Motion sickness results when your senses report conflicting information to your brain that it can’t reconcile based on its expectations about how the world works.
No two people will react to the same smell in the same way.
A cultural collaboration with deafblind people led to the development of a high-tech device to help navigate their world post-lockdown
A device could be use to transmit a camera’s video feed into moving patterns of electrical stimulation on the surface of the tongue.
Selling through smelling.
The brain’s somatosensory cortex may help enrich our emotional experiences and improve our mental health. Mindfulness and dance movement therapy may be effective ways to activate it.
There’s still a lot we don’t know about motion sickness – but the balance system seems to play a big role.
It’s intriguing how some people experience ASMR while others don’t - our latest research suggests that many ASMR responders are highly sensitive “orchids”.
If you ever feel like you can’t stop eating sugar, you are responding precisely as programmed by natural selection. What was once an evolutionary advantage has a different effect today.
Nobel prizewinning research has revealed the various molecules that help us sense temperature, touch, pain, and even the positioning of our body parts.
Learning that our brains process information differently when we’re standing up or lying down has implications for how we study and assess brain function.
By looking at the eye bones and ear canals of extinct dinosaurs, researchers show that a small ancient predator likely hunted at night and had senses as good as a modern barn owl.
A curious kid asks: what do blind people experience in their dreams?
Arctic foxes have a few special talents that help them sneak up on unseen prey and pounce.
Proprioception is the sense that allows us to rapidly know without looking where each part of our body is.
Neuroscientists tackling the age-old question of whether perceptions of color hold from one person to the next are coming up with some interesting answers.
It’s been ten years since the term was coined. Here’s what researchers know so far.
Brains recognize a smell based on which cells fire, in what order – the same way you recognize a song based on its pattern of notes. How much can you change the ‘tune’ and still know the smell?

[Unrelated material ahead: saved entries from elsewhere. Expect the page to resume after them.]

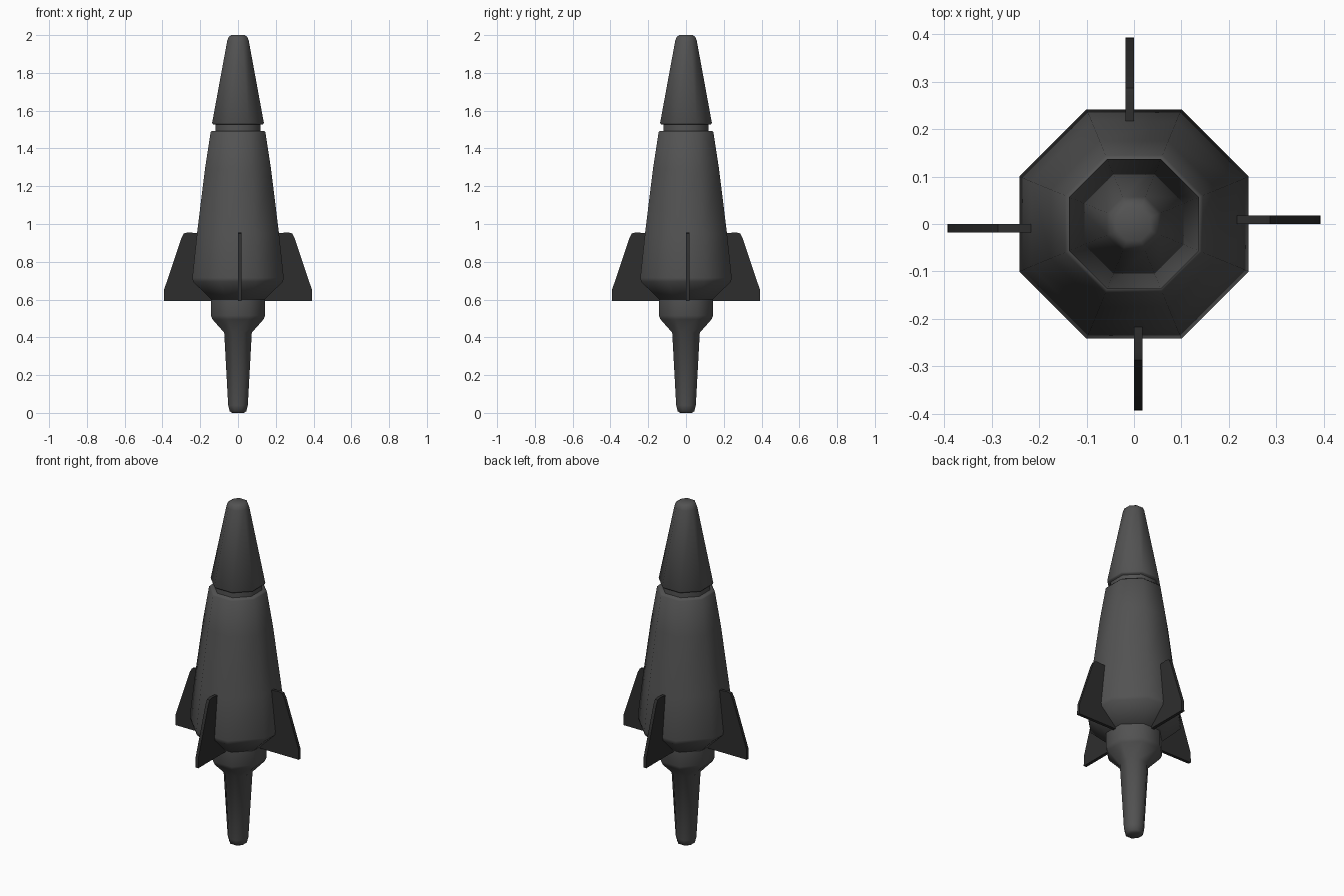
import bpy
import bmesh
from math import cos, sin, pi, radians
from mathutils import Matrix

cube = bpy.data.objects.get("Cube")
if cube:
    bpy.data.objects.remove(cube)

SIDES = 8


def material(name, value):
    mat = bpy.data.materials.new(name)
    mat.use_nodes = True
    colour = (value, value, value, 1)
    mat.diffuse_color = colour
    mat.node_tree.nodes["Principled BSDF"].inputs["Base Color"].default_value = colour
    return mat


def finish(bm, name, mat, angle):
    bmesh.ops.recalc_face_normals(bm, faces=bm.faces)
    mesh = bpy.data.meshes.new(name)
    bm.to_mesh(mesh)
    bm.free()
    mesh.materials.append(mat)
    obj = bpy.data.objects.new(name, mesh)
    bpy.context.collection.objects.link(obj)
    bpy.ops.object.select_all(action="DESELECT")
    obj.select_set(True)
    bpy.context.view_layer.objects.active = obj
    bpy.ops.object.shade_smooth_by_angle(angle=radians(angle))
    return obj


def turned(name, profile, mat):
    """Octagonal turned part; profile lists (flat-side radius, height)."""
    bm = bmesh.new()
    rings = []
    for flat, z in profile:
        r = flat / cos(pi / SIDES)
        angles = [(i + 0.5) * 2 * pi / SIDES for i in range(SIDES)]
        rings.append([bm.verts.new((r * cos(a), r * sin(a), z)) for a in angles])
    for low, high in zip(rings, rings[1:]):
        for i in range(SIDES):
            j = (i + 1) % SIDES
            bm.faces.new((low[i], low[j], high[j], high[i]))
    bm.faces.new(rings[0])
    bm.faces.new(rings[-1])
    return finish(bm, name, mat, 60)


def fin(name, outline, thickness, offset, turn, mat):
    """Flat plate standing out from the body, turned about the axis."""
    bm = bmesh.new()
    face = bm.faces.new([bm.verts.new((r, offset - thickness / 2, z)) for r, z in outline])
    grown = bmesh.ops.extrude_face_region(bm, geom=[face])["geom"]
    verts = [v for v in grown if isinstance(v, bmesh.types.BMVert)]
    bmesh.ops.translate(bm, verts=verts, vec=(0, thickness, 0))
    bmesh.ops.rotate(bm, verts=bm.verts, cent=(0, 0, 0), matrix=Matrix.Rotation(turn, 3, "Z"))
    return finish(bm, name, mat, 30)


hull_grey = material("hull dark grey", 0.085)
fin_grey = material("fin charcoal", 0.027)

# Slim tail with its flared collar
turned("tail", [(0.03, 0), (0.044, 0.008), (0.052, 0.04), (0.073, 0.425),
                (0.135, 0.495), (0.143, 0.515), (0.143, 0.61)], hull_grey)

# Main body
turned("body", [(0.14, 0.598), (0.238, 0.695), (0.242, 0.715), (0.217, 0.95),
                (0.175, 1.29), (0.145, 1.485), (0.138, 1.493)], hull_grey)

# Recessed neck and nose cone
turned("neck", [(0.12, 1.48), (0.12, 1.54)], hull_grey)
turned("nose_cone", [(0.132, 1.527), (0.137, 1.535), (0.057, 1.97),
                     (0.05, 1.99), (0.035, 2.0)], hull_grey)

# Four fins, set slightly to one side of the axis
fin_outline = [(0.13, 0.592), (0.393, 0.592), (0.392, 0.65), (0.3, 0.925),
               (0.287, 0.95), (0.265, 0.956), (0.2, 0.95), (0.2, 0.7)]
fin_sides = {"left": 0, "back": 1, "right": 2, "front": 3}
for side, quarter in fin_sides.items():
    fin(side + "_fin", fin_outline, 0.018, 0.009, quarter * pi / 2, fin_grey)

Your faithful friend’s view of the world is different than yours, but maybe not in the way you imagine.
Imagine being able to detect a smell from more than a kilometre away. Dogs can sniff out things from a greater distance than that.